Do you care about the characters involved? This is pretty much the rule for
all movies but with thrillers there is a tendancy for the tension factor to
run higher than other films. 'Kiss the Girls' pretty much succeeds as a
clever film but it borders on repetition in many circumstances.
The story begins in Washington D.C., and Morgan Freeman plays a D.C. police
oficer but his official title is forensic psychologist and his niece is
missing and the worst fear of the family is that she's dead. His search
takes him to North Carolina where the audience witnesses the abduction of a
young doctor (Ashley Judd) and she is taken to a forest hideaway where the
abductor has imprisoned young women separately like in a jail and taunts them
with promises of his sexual prowess.
As a movie critic I refuse to write spoiler reviews so you'll have to see the
rest of this movie to follow its sprawling second half.
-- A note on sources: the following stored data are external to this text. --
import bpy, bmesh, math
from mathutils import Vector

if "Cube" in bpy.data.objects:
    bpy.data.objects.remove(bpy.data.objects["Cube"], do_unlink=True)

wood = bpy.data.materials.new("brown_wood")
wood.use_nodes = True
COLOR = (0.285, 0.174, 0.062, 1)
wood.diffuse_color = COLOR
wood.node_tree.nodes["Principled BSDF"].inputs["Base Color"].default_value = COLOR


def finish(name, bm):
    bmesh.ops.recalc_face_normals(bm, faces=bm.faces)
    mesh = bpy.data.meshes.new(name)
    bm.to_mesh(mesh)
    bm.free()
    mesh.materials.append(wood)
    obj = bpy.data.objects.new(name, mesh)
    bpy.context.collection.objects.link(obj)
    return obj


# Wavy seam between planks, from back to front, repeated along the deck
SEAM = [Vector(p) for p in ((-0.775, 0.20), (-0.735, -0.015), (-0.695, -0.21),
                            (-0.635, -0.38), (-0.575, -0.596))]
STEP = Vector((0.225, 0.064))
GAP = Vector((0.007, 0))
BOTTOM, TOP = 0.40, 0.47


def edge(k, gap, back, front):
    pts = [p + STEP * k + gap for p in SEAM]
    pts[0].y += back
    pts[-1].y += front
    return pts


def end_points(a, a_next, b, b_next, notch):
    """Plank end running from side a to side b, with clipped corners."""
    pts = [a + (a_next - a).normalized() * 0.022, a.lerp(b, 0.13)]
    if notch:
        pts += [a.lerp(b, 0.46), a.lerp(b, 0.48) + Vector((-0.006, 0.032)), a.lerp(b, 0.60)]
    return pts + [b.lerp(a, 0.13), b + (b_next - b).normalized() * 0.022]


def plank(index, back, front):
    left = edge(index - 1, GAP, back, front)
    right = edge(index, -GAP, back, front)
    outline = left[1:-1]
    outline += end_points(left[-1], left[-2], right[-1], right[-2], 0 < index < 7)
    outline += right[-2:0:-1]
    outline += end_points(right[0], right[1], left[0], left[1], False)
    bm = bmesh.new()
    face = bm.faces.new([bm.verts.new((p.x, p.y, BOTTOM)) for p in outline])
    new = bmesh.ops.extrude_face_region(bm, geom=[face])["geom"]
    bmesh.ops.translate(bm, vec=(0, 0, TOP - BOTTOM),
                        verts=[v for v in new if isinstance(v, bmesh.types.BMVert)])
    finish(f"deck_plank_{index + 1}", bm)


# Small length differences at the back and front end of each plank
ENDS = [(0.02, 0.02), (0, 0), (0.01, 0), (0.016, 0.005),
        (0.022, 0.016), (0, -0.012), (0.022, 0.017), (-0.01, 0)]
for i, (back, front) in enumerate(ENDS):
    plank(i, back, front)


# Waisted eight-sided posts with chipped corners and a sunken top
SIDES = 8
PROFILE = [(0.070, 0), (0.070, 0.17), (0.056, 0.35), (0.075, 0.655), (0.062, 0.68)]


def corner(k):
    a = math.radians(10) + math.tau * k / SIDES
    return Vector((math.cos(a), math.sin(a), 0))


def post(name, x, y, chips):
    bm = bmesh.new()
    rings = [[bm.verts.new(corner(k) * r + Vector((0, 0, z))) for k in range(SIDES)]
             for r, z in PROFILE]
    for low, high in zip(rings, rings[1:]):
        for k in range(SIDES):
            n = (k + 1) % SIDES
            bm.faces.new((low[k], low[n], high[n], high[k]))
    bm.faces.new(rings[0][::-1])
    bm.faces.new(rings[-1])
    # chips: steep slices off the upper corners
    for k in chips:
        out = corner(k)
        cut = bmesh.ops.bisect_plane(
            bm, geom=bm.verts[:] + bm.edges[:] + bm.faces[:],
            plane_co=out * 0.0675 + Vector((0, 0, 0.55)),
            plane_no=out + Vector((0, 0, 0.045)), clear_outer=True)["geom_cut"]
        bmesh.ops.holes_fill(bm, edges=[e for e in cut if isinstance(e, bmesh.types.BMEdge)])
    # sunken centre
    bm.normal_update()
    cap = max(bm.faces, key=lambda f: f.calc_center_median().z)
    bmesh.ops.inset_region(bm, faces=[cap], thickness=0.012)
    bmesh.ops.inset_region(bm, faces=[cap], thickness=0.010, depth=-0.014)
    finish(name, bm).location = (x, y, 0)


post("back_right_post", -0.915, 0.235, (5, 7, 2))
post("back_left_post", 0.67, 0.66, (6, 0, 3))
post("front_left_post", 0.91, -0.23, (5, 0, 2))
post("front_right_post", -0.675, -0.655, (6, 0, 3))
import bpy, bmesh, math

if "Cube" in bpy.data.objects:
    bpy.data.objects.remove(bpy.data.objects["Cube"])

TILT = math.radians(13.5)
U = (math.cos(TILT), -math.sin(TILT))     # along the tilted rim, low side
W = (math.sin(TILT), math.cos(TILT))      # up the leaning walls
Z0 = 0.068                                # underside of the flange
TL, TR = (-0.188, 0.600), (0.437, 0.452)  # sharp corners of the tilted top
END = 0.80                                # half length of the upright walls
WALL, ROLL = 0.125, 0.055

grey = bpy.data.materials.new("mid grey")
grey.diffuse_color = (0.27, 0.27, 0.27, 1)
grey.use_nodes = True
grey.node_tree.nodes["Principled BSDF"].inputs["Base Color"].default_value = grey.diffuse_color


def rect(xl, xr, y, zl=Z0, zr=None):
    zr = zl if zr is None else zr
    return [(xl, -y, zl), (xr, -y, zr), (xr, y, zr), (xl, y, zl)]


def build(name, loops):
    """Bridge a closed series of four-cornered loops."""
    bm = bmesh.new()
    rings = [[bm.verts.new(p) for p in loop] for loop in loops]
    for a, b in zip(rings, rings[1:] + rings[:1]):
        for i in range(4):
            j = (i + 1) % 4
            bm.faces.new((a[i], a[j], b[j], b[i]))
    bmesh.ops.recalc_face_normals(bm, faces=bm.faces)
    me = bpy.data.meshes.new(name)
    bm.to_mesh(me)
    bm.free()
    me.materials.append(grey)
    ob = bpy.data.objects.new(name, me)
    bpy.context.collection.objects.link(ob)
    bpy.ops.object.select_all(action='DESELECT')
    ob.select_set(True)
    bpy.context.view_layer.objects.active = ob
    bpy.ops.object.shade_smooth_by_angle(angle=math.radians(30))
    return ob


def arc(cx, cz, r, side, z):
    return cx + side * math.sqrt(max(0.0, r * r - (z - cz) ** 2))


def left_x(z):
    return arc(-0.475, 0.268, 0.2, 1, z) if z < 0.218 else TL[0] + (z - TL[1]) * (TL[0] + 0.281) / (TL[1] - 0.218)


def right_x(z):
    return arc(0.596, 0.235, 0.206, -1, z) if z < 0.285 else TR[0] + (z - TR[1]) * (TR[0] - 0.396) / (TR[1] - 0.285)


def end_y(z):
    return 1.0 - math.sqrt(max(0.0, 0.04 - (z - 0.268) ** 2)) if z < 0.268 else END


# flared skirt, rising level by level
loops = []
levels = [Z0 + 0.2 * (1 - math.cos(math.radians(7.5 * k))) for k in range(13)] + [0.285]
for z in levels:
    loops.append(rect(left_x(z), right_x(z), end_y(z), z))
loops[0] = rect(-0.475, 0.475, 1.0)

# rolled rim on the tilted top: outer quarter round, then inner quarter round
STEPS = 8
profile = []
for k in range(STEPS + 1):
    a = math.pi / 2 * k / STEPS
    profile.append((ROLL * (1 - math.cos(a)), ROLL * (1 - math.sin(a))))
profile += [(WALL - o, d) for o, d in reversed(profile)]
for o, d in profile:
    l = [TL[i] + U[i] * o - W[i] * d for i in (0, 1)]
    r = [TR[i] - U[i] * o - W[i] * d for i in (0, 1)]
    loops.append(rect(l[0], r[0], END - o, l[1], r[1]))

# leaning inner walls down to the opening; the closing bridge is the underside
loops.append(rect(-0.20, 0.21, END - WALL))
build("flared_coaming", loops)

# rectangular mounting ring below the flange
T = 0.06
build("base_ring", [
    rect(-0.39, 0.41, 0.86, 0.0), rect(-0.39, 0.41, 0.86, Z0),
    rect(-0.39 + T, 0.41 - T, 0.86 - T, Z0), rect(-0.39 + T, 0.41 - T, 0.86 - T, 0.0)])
Morgan Freeman plays
the role of the cop in much the same fashion he did in 1995's 'Seven' and
since I despised that film, I tried to look deeper into the merits of this
film. It does have good psychological tension and Freeman does carry the
story well for most of the film and much credit should be given to Ashley
Judd whose portrayal of the victim is very convincing.
I don't know about you but the one thing I hate the most in story telling
whether it's a book, play, television piece or big screen movie is the red
herring factor. If you don't know what that means it refers to throwing
something at the audience without them seeing it coming. One of the most
intense recent examples of this was in 1996's 'From Dusk Till Dawn' which
started out as a great crime story but took a bizarre and ridiculous turn at
becoming a vampire flick with junky results. 'Kiss the Girls' has a unique
visual style and impressive direction by Gary Fleder who hints at what may
occur next without it being a dead giveaway.
'Kiss the Girls' re-unites Morgan Freeman with Cary Elwes who both appeared
in the American Civil War classic 'Glory' from 1989. Other members of the
cast include Tony Goldwyn and Jay O. Sanders. This movie is not recommended
for anyone that has ever had a criminal encounter involving abduction. It is
vividly shocking and contains chilling scenes of terror which is not for all
tastes. For others, you'll find it hard at times to leave your seat.
Copyright © 1997 Walter Frith